- You should respond within 24 hours to a comment–or at least when you post again. If a person sees you’ve posted a new story or reel without having gotten a comment yet–well, that works as a strike against your brand.
Expert Tip: Make sure to respond to comments before you post to help the algorithm see your engagement to boost your new post!
Summing Up and Homework!
By commenting on social media posts that feature your company, you will help commenters know that you’re a company who cares enough to answer and is around to answer! You’re not just using social media as a checklist and who posts then ghosts–yay!!
Because, in the end, social media users who comment on your posts and receive comments back are more likely to attach positive feelings to these social interactions and strengthen how they feel about your brand. How great is that?!
HOMEWORK: Next time you post on any of your social media platforms:
- Scan to see if you’ve received comments. Reply!
- Look to see if you’ve been tagged. Reply/repost!
- Search for your company name or product that you were not tagged on. Reply/repost!
digit-ALL is a full-service marketing company that focuses on the people side of marketing. We focus on company branding, websites, social media, blogs, newsletters, and even corporate event planning.
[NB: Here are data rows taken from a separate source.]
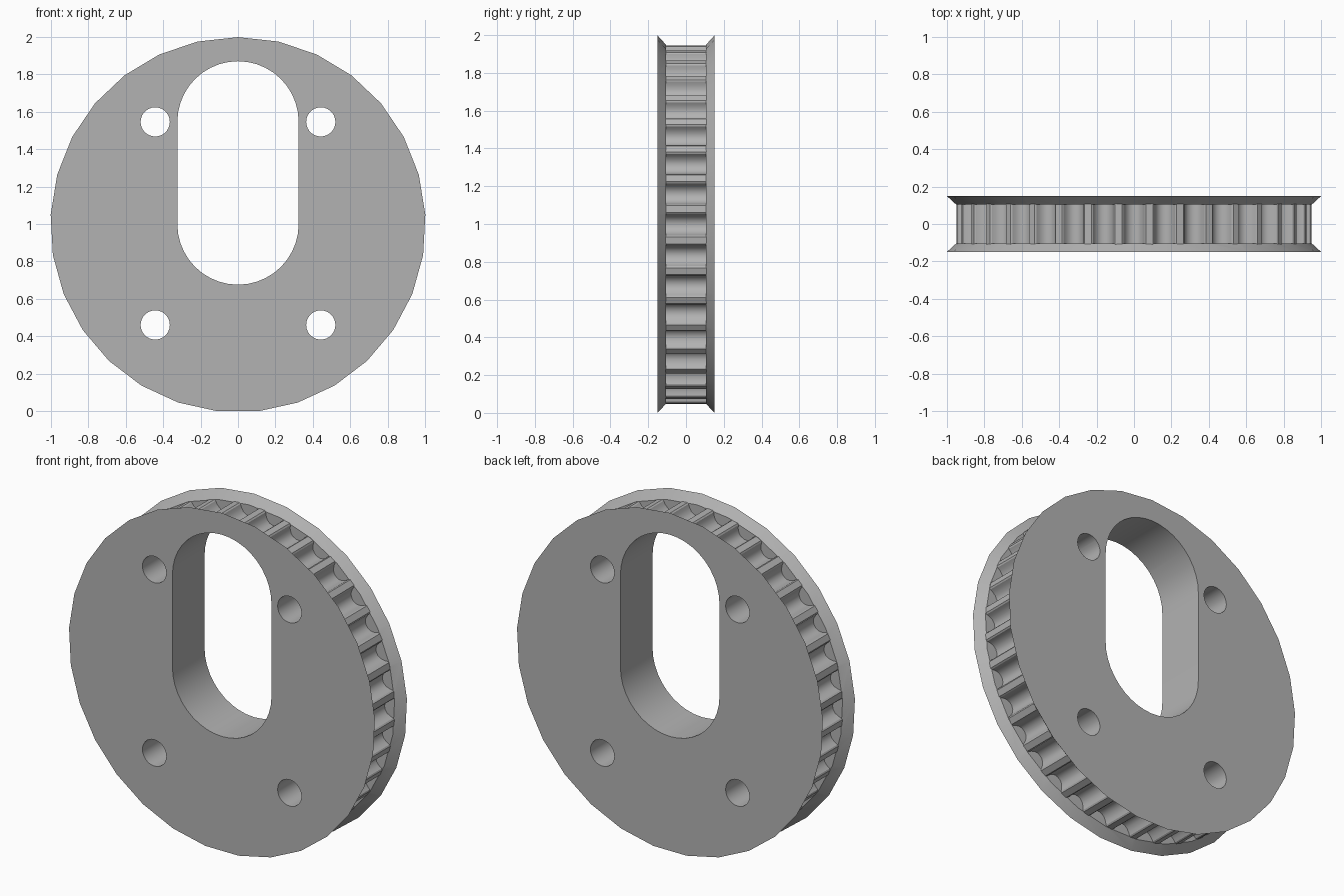
import bpy, bmesh
from math import sin, cos, pi, radians

cube = bpy.data.objects.get("Cube")
if cube:
    bpy.data.objects.remove(cube, do_unlink=True)

CENTRE_Z = 0.996
TEETH = 36

metal = bpy.data.materials.new("plain_grey")
metal.use_nodes = True
GREY = (0.45, 0.45, 0.45, 1)
metal.diffuse_color = GREY
metal.node_tree.nodes["Principled BSDF"].inputs["Base Color"].default_value = GREY


def loft(name, rings):
    """Closed solid from rings of (y, [(x, z), ...])."""
    bm = bmesh.new()
    loops = [[bm.verts.new((x, y, z)) for x, z in pts] for y, pts in rings]
    for a, b in zip(loops, loops[1:]):
        for i in range(len(a)):
            bm.faces.new((a[i - 1], a[i], b[i], b[i - 1]))
    bm.faces.new(loops[0])
    bm.faces.new(loops[-1])
    bmesh.ops.recalc_face_normals(bm, faces=bm.faces)
    mesh = bpy.data.meshes.new(name)
    bm.to_mesh(mesh)
    bm.free()
    mesh.materials.append(metal)
    obj = bpy.data.objects.new(name, mesh)
    bpy.context.collection.objects.link(obj)
    return obj


def circle(radius, sides, x=0, z=CENTRE_Z):
    return [(x + radius * sin(2 * pi * i / sides), z + radius * cos(2 * pi * i / sides))
            for i in range(sides)]


def flange(name, side):
    return loft(name, [(side * 0.105, circle(0.952, 29)), (side * 0.15, circle(1.0015, 29))])


# Toothed ring: one rounded groove repeated around the rim
half_groove = [(3.9, 0.95), (3.45, 0.943), (3.15, 0.924), (2.4, 0.902), (1.3, 0.889)]
groove = [(-a, r) for a, r in half_groove] + [(0, 0.885)] + half_groove[::-1]
rim = []
for t in range(TEETH):
    for a, r in groove:
        angle = radians(a + t * 360 / TEETH)
        rim.append((r * sin(angle), CENTRE_Z + r * cos(angle)))
pulley = loft("toothed_pulley", [(-0.12, rim), (0.12, rim)])

# Flared flanges on both sides
unions = [flange("front_flange", -1), flange("back_flange", 1)]

# Long central slot and four bolt holes
SLOT_R, STEPS = 0.324, 20
slot = [(SLOT_R * cos(pi * i / STEPS), 1.545 + SLOT_R * sin(pi * i / STEPS)) for i in range(STEPS + 1)]
slot += [(-SLOT_R * cos(pi * i / STEPS), 1.0 - SLOT_R * sin(pi * i / STEPS)) for i in range(STEPS + 1)]
cutters = [loft("slot_cutter", [(-0.3, slot), (0.3, slot)])]
for x in (-0.442, 0.442):
    for z in (0.461, 1.545):
        hole = circle(0.078, 28, x, z)
        cutters.append(loft("bolt_hole_cutter", [(-0.3, hole), (0.3, hole)]))

# Combine everything into one clean solid
for operation, tools in (("UNION", unions), ("DIFFERENCE", cutters)):
    for tool in tools:
        tool.hide_render = True
        mod = pulley.modifiers.new(tool.name, "BOOLEAN")
        mod.operation = operation
        mod.solver = "EXACT"
        mod.object = tool
depsgraph = bpy.context.evaluated_depsgraph_get()
solid = bpy.data.meshes.new_from_object(pulley.evaluated_get(depsgraph))
pulley.modifiers.clear()
pulley.data = solid
solid.materials.clear()
solid.materials.append(metal)
for poly in solid.polygons:
    poly.material_index = 0
for tool in unions + cutters:
    bpy.data.objects.remove(tool, do_unlink=True)

# Smooth walls with crisp edges
bpy.ops.object.select_all(action="DESELECT")
pulley.select_set(True)
bpy.context.view_layer.objects.active = pulley
bpy.ops.object.shade_smooth_by_angle(angle=radians(30))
We’re here to help when you’re ready for it.
10 Tips for Responding to Comments on Your Brand’s Social Media, Stephen Claridge, VantageSearch.ca.
Ask Buffer: Should I Reply to Every Social Media Comment?, Sophie Gil, Buffer.com.
How to Deal With Negative Comments on Social Media, Pamela Vaughan, Hubspot.com.
How to Get More Comments on Your Social Media Posts, Dakota Shane, Inc.com.
How to Leverage Social Media to Build Brand Loyalty, Elyse Flynn Meyer, Forbes.com.
How to Use Instagram Comments to Turn People Into Customers, Anna Sonnenberg, SocialMediaExaminer.com.
Your Guide to Social Media Comments: How to Post and Respond, Chloe West, SproutSocial.com.